* _WORK ORDER_
One number is the whole answer: the tally of lines in the records below that contain "lerp".

(Source texts of formatted documents)
....................
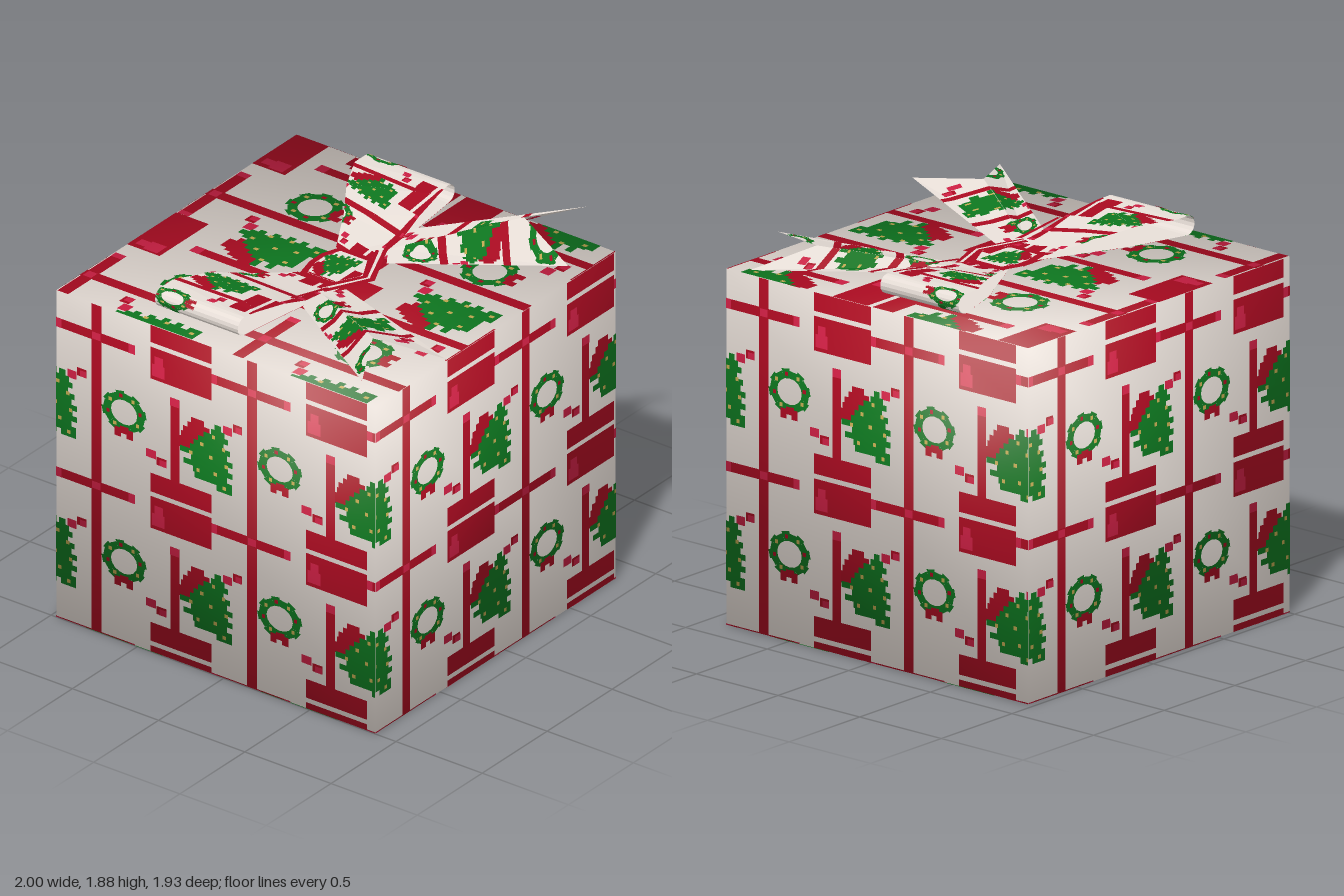
import * as THREE from 'three';

const mat = (name, color) => Object.assign(new THREE.MeshStandardMaterial({ color, side: THREE.DoubleSide }), { name });
const V = (x, y, z) => new THREE.Vector3(x, y, z);
const { clamp, lerp } = THREE.MathUtils;

// ---- Repeating wrapping-paper print: convex shapes in tile units, v pointing down
const TILE_U = 171.7, TILE_V = 148;
function makePrint() {
  const print = [];
  const rect = (color, layer, x0, y0, x1, y1) =>
    print.push({ color, layer, poly: [[x0, y0], [x1, y0], [x1, y1], [x0, y1]] });
  // ribbons
  rect('red', 1, 90, 0, 101, TILE_V);
  rect('red', 1, 51, 103, 138, 112);
  rect('pink', 2, 91, 104, 100, 111);
  rect('pink', 2, 51, 103, 57, 112);
  rect('pink', 2, 131, 103, 138, 112);
  // gift with lid and post
  rect('red', 1, 155, 98, 222.6, 129.5);
  rect('red', 1, 155, 75, 222.6, 93.5);
  rect('pink', 2, 157, 114, 171, 126);
  rect('pink', 2, 160, 106, 169, 114);
  rect('red', 1, 177, 141, 187, 223);
  rect('pink', 2, 177, 141, 187, 149);
  // hat
  [[200, 214], [196, 220], [191, 224], [189, 214], [187, 206], [187, 202]].forEach(([a, b], i) =>
    rect('red', 1, a, 153 + i * 5.5, b, 158.5 + i * 5.5));
  // tree with ornaments
  [[226, 233], [222, 237], [214, 241], [208, 236], [203, 243], [199, 240],
    [188, 246], [200, 241], [192, 246], [202, 240], [204, 245], [228, 245]].forEach(([a, b], i) =>
    rect('green', 2, a, 152 + i * 5.4, b, 157.4 + i * 5.4));
  [[225, 165], [212, 176], [236, 174], [200, 188], [222, 186], [239, 190], [208, 203], [227, 201], [237, 212]]
    .forEach(([x, y]) => rect('gold', 3, x - 1.8, y - 1.8, x + 1.8, y + 1.8));
  // candies
  [[150, 200, 161, 208], [162, 205, 173, 213], [235, 150, 245, 158], [246, 145, 256, 153]].forEach(([a, b, c, d], i) => {
    rect(i % 2 ? 'red' : 'pink', 1, a, b, c, d);
    rect('pink', 2, a + 3, b + 2, c, d);
  });
  // wreath with berries and bow
  const N = 16;
  for (let i = 0; i < N; i++) {
    const pt = (k, rx, ry) => [126 + rx * Math.cos(k * 2 * Math.PI / N), 173 + ry * Math.sin(k * 2 * Math.PI / N)];
    const o = i % 2 ? 1 : -1;
    print.push({ color: 'green', layer: 1,
      poly: [pt(i, 24 + o, 20 + o), pt(i + 1, 24 + o, 20 + o), pt(i + 1, 14.5, 12), pt(i, 14.5, 12)] });
    if (i % 2) {
      const [x, y] = pt(i + 0.5, 18, 16);
      rect(i % 4 === 1 ? 'gold' : 'red', 2, x - 1.8, y - 1.8, x + 1.8, y + 1.8);
    }
  }
  rect('red', 3, 116, 189, 123, 198);
  rect('red', 3, 122, 187, 131, 194);
  rect('red', 3, 129, 189, 136, 198);
  return print;
}

// ---- Clips a polygon against a convex one
function clip(poly, frame) {
  const area = frame.reduce((s, p, i) => {
    const q = frame[(i + 1) % frame.length];
    return s + p[0] * q[1] - q[0] * p[1];
  }, 0);
  frame.forEach((a, i) => {
    const b = frame[(i + 1) % frame.length];
    const side = p => Math.sign(area) * ((b[0] - a[0]) * (p[1] - a[1]) - (b[1] - a[1]) * (p[0] - a[0]));
    const out = [];
    poly.forEach((p, k) => {
      const q = poly[(k + 1) % poly.length], sp = side(p), sq = side(q);
      if (sp >= 0) out.push(p);
      if (sp * sq < 0) out.push([0, 1].map(c => p[c] + (q[c] - p[c]) * sp / (sp - sq)));
    });
    poly = out;
  });
  return poly;
}

// ---- A named part collecting flat faces by colour
class Part {
  constructor(name, print, sides = [1]) { Object.assign(this, { name, print, sides, faces: {} }); }
  face(color, pts, n) {
    const list = this.faces[color] ??= [];
    for (let i = 1; i < pts.length - 1; i++) {
      const t = [pts[0], pts[i], pts[i + 1]];
      const m = t[1].clone().sub(t[0]).cross(t[2].clone().sub(t[0]));
      if (m.dot(n) < 0) t.reverse();
      t.forEach(p => list.push(p.x, p.y, p.z));
    }
  }
  // Flat paper face with the print clipped to it; uvs place the print
  wrap(pts, uvs, inside) {
    const e1 = pts[1].clone().sub(pts[0]), e2 = pts[2].clone().sub(pts[0]);
    const n = e1.clone().cross(e2).normalize();
    if (n.dot(pts[0].clone().sub(inside)) < 0) n.negate();
    this.face('paper', pts, n);
    const [a, b, c] = uvs;
    const bu = b[0] - a[0], bv = b[1] - a[1], cu = c[0] - a[0], cv = c[1] - a[1], det = bu * cv - bv * cu;
    const us = uvs.map(p => p[0]), vs = uvs.map(p => p[1]);
    const i0 = Math.floor(Math.min(...us) / TILE_U) - 2, i1 = Math.ceil(Math.max(...us) / TILE_U);
    const j0 = Math.floor(Math.min(...vs) / TILE_V) - 2, j1 = Math.ceil(Math.max(...vs) / TILE_V);
    for (let i = i0; i <= i1; i++) for (let j = j0; j <= j1; j++) for (const s of this.print) {
      const poly = clip(s.poly.map(([u, v]) => [u + i * TILE_U, v + j * TILE_V]), uvs);
      if (poly.length < 3) continue;
      for (const f of this.sides) {
        this.face(s.color, poly.map(([u, v]) => {
          const x = u - a[0], y = v - a[1];
          return pts[0].clone().addScaledVector(e1, (x * cv - y * cu) / det)
            .addScaledVector(e2, (y * bu - x * bv) / det).addScaledVector(n, f * s.layer * 0.0012);
        }), n.clone().multiplyScalar(f));
      }
    }
  }
  quad(p, t, inside) {
    this.wrap([p[0], p[1], p[2]], [t[0], t[1], t[2]], inside);
    this.wrap([p[0], p[2], p[3]], [t[0], t[2], t[3]], inside);
  }
  // normalAt, if given, shades the part softly across its edges
  build(materials, normalAt) {
    const group = new THREE.Group();
    group.name = this.name;
    for (const [color, list] of Object.entries(this.faces)) {
      const g = new THREE.BufferGeometry();
      g.setAttribute('position', new THREE.Float32BufferAttribute(list, 3));
      g.computeVertexNormals();
      if (normalAt) {
        const p = V(0, 0, 0);
        for (let i = 0; i < list.length / 3; i++) {
          g.attributes.normal.setXYZ(i, ...normalAt(p.fromArray(list, i * 3)).toArray());
        }
      }
      const mesh = new THREE.Mesh(g, materials[color]);
      mesh.name = `${this.name} ${color}`;
      group.add(mesh);
    }
    return group;
  }
}

export function createModel() {
  const materials = {
    paper: mat('paper', 0xe6ddd6), red: mat('red', 0xa80a20), pink: mat('pink', 0xc91e42),
    green: mat('green', 0x0d751f), gold: mat('gold', 0xbfa650),
  };
  const print = makePrint();
  const model = new THREE.Group();
  model.name = 'giftBox';
  const CX = -0.075;

  // Box: corner at top left of each face, then its right and down directions
  const box = new Part('box', print), H = 1.73, W = 1.85;
  const x0 = -1, x1 = 0.85, z0 = -0.97, z1 = 0.88;
  const side = [51, 76.5, 403, 400];
  const centre = V(CX, H / 2, (z0 + z1) / 2), half = V(W / 2, H / 2, W / 2);
  [
    [V(x0, H, z1), V(W, 0, 0), V(0, -H, 0), [51, 76.5, 397, 400]],
    [V(x1, H, z1), V(0, 0, -W), V(0, -H, 0), [51, 76.5, 408.5, 400]],
    [V(x1, H, z0), V(-W, 0, 0), V(0, -H, 0), side],
    [V(x0, H, z0), V(0, 0, W), V(0, -H, 0), side],
    [V(x0, H, z0), V(W, 0, 0), V(0, 0, W), [58, 102, 387.5, 372]],
    [V(x0, 0, z1), V(W, 0, 0), V(0, 0, -W), [58, 120, 387.5, 390]],
  ].forEach(([o, r, d, [u0, v0, u1, v1]]) => box.wrap(
    [o, o.clone().add(r), o.clone().add(r).add(d), o.clone().add(d)],
    [[u0, v0], [u1, v0], [u1, v1], [u0, v1]], centre));
  model.add(box.build(materials, p => p.sub(centre).divide(half).normalize()));

  for (const s of [-1, 1]) {
    const label = s < 0 ? 'right' : 'left';

    // Bow loop: [distance from knot centre, height, back z, front z, drop at front], over, round the curl and back under
    const loop = new Part(`${label}Loop`, print);
    const prof = [[0.1, 1.742, -0.13, 0.08, 0], [0.36, 1.802, -0.27, 0.065, 0.03],
      [0.52, 1.846, -0.375, 0.045, 0.03], [0.7, 1.855, -0.465, 0.025, 0.008]];
    for (let i = 0; i <= 8; i++) {
      const a = Math.PI * (0.5 - i / 8);
      prof.push([0.785 + 0.05 * Math.cos(a), 1.808 + 0.047 * Math.sin(a), -0.465, 0.015, 0]);
    }
    prof.push([0.5, 1.752, -0.36, 0.04, 0], [0.1, 1.735, -0.13, 0.08, 0]);
    // the print leans near the knot and drifts back towards the curl
    const loopUV = (d, z) => {
      const lean = 0.15 * clamp((0.8 - d) / 0.37, 0, 1) * (z + 0.25);
      const v = lerp(185 + (z + 0.251) * 240, 193 + (z + 0.27) * 190, clamp((d - 0.57) / 0.2, 0, 1));
      return [217 - (d + lean - 0.57) * 346, v];
    };
    for (let i = 0; i < prof.length - 1; i++) {
      const [a, b] = [prof[i], prof[i + 1]];
      const pts = [[a, 2], [b, 2], [b, 3], [a, 3]].map(([p, k]) => V(CX + s * p[0], p[1] - (k - 2) * p[4], p[k]));
      // round the curl the print continues along the ribbon
      const run = p => (i >= 4 && i < 12 ? p[0] + (1.855 - p[1]) : p[0]);
      const uvs = [loopUV(run(a), a[2]), loopUV(run(b), b[2]), loopUV(run(b), b[3]), loopUV(run(a), a[3])];
      loop.quad(pts, uvs, V(CX + s * 0.77, 1.79, -0.2));
    }
    model.add(loop.build(materials));

    // Tail: two halves meeting at a raised ridge, ending in a notch with two tips, printed on both sides
    const tail = new Part(`${label}Tail`, print, [1, -1]);
    const [root, rootOut, rootIn, notch, tipOut, tipIn] = s < 0
      ? [V(-0.32, 1.752, 0.06), V(-0.47, 1.752, 0.06), V(-0.2, 1.74, 0.11), V(-0.66, 1.858, 0.61), V(-0.97, 1.82, 0.78), V(-0.56, 1.815, 0.96)]
      : [V(0.2, 1.755, 0.05), V(0.4, 1.775, 0.05), V(0.11, 1.74, 0.11), V(0.65, 1.875, 0.5), V(0.995, 1.815, 0.61), V(0.48, 1.82, 0.885)];
    const [vOut, vIn] = s < 0 ? [150, 221] : [221, 150];
    const below = V(0, -10, 0);
    for (const [rootEdge, tip, v] of [[rootOut, tipOut, vOut], [rootIn, tipIn, vIn]]) {
      tail.quad([root, notch, tip, rootEdge], [[340, 187], [155, 187], [100, v], [345, v]], below);
    }
    model.add(tail.build(materials));
  }

  // Knot: red hexagon with a printed centre, and a red band with a pale stripe in front
  const knot = new Part('knot', print), up = V(0, 1, 0);
  const hex = (k, y) => [[-0.165, -0.13], [-0.03, -0.165], [0.06, -0.165], [0.165, -0.13], [0.165, 0.07], [0, 0.16], [-0.165, 0.07]]
    .map(([x, z]) => V(CX + x * k, y, -0.03 + (z + 0.02) * k));
  knot.face('red', hex(1, 1.752), up);
  const inner = hex(0.78, 1.756);
  knot.wrap(inner, inner.map(p => [218 + (p.x - CX) * 260, 187 + (p.z + 0.045) * 370]), V(CX, 0, 0));
  for (const s of [-1, 1]) {
    // [centre back z, centre front z, end back z, end front z]
    [['red', 0, 0.12, 0.18, 0.02, 0.07], ['paper', 0.003, 0.137, 0.151, 0.04, 0.05]].forEach(([color, lift, a, b, c, d]) =>
      knot.face(color, [V(CX, 1.753 + lift, b), V(CX + s * 0.24, 1.765 + lift, d),
        V(CX + s * 0.22, 1.765 + lift, c), V(CX, 1.753 + lift, a)], up));
    knot.face('red', [V(CX + s * 0.2, 1.772, 0.085), V(CX + s * 0.22, 1.775, 0.06), V(CX + s * 0.46, 1.82, 0.035), V(CX + s * 0.46, 1.82, 0.05)], up);
  }
  model.add(knot.build(materials));
  return model;
}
....................
* _ANSWER FOR THIS EXERCISE_
2